I hear a symphony

An orchestra.

A cold Friday night a few weeks ago, Swifties, orchestra goers, and everyone in-between gathered at The Meeting Hall to listen to the Joseph Freer Quartet perform instrumental renditions of Taylor Swift’s greatest hits. 

The air was cold and the night was wet but thank goodness for the candlelit venue – and my cardigan – for keeping us warm. Everything just felt so magical, I was enchanted for sure! 

Whether or not you’re an orchestra fan, I highly recommend spending a Friday night being lulled by the sweet sounds of a quartet. I have always loved instrumentals. I think it’s powerful how some people have the ability to move you simply by putting a couple of notes next to each other – no words and yet you can feel the emotions they try to convey so strongly.  

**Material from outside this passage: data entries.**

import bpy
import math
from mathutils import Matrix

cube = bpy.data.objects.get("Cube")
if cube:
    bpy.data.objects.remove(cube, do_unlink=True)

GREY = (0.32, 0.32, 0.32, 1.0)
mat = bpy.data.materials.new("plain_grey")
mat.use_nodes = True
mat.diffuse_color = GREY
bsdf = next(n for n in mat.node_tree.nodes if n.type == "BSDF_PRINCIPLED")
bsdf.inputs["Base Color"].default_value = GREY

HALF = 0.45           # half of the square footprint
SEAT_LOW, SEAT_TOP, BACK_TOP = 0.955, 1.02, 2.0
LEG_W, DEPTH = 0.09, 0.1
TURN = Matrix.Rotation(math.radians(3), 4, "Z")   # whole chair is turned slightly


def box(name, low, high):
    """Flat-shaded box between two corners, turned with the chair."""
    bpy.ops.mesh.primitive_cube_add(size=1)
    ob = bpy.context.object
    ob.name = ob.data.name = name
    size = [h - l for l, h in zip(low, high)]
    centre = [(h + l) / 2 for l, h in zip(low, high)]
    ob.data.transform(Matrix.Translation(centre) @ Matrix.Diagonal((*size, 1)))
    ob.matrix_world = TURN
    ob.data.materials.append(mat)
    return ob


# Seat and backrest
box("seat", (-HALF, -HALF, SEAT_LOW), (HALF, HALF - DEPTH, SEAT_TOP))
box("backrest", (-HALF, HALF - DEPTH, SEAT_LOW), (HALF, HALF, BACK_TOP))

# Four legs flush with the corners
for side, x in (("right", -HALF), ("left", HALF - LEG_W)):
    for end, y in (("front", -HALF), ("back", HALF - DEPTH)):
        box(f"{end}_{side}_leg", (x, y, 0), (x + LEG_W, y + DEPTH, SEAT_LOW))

It’s also my go-to genre of music to listen to while studying (I’m actually listening to Swan Lake as I’m writing this). It has been said that the calming notes of the instruments can help you focus better on your work, and I agree. For me, I find it a little bit distracting to study while listening to songs with lyrics. It’s especially harder to focus when I have to do my readings or notes because I need my brain to be 100% present to process what’s in front of me, and it’s not very helpful when my songs just make me want to dance.

So, listening to classical music has served a lot in heightening my focus during my study sessions. It’s also just good at blocking out conversations around me because if I can’t focus when Lorde is playing, there’s no way I won’t be intrigued by the classroom drama the table next to me is discussing.

While the calmness of classical music has made my studying sessions enjoyable, I also think that it has helped me get into the mood for studying. You’ve probably seen it, those classical playlist videos on YouTube with the most absurd and niche titles like “You’re studying in a haunted library with ghosts” or “Studying like a scholar in the baroque period”. Most of them cater to the dark academia aesthetic. Now I’m not claiming myself to be a devotee of the world of dark academia, but I would be lying to say that I don’t enjoy listening to those types of playlists while I’m studying. Something about the progressions of Tchaikovsky’s Swan Lake gets me so hyped up when I’m writing out my assignments. I truly do feel like a 19th-century scholar who just made a horrifying discovery on something. Without me even knowing, I’ve gotten through half of my work.

That’s not to say that listening to every other genre of music won’t help you in studying – that’s just not true. Some of you might enjoy a good 70s hits playlist or Doja Cat’s discography or maybe you like to keep your headphones off. All those options are totally cool so long as they work best for you!

Tagged in What messes with your head, music, study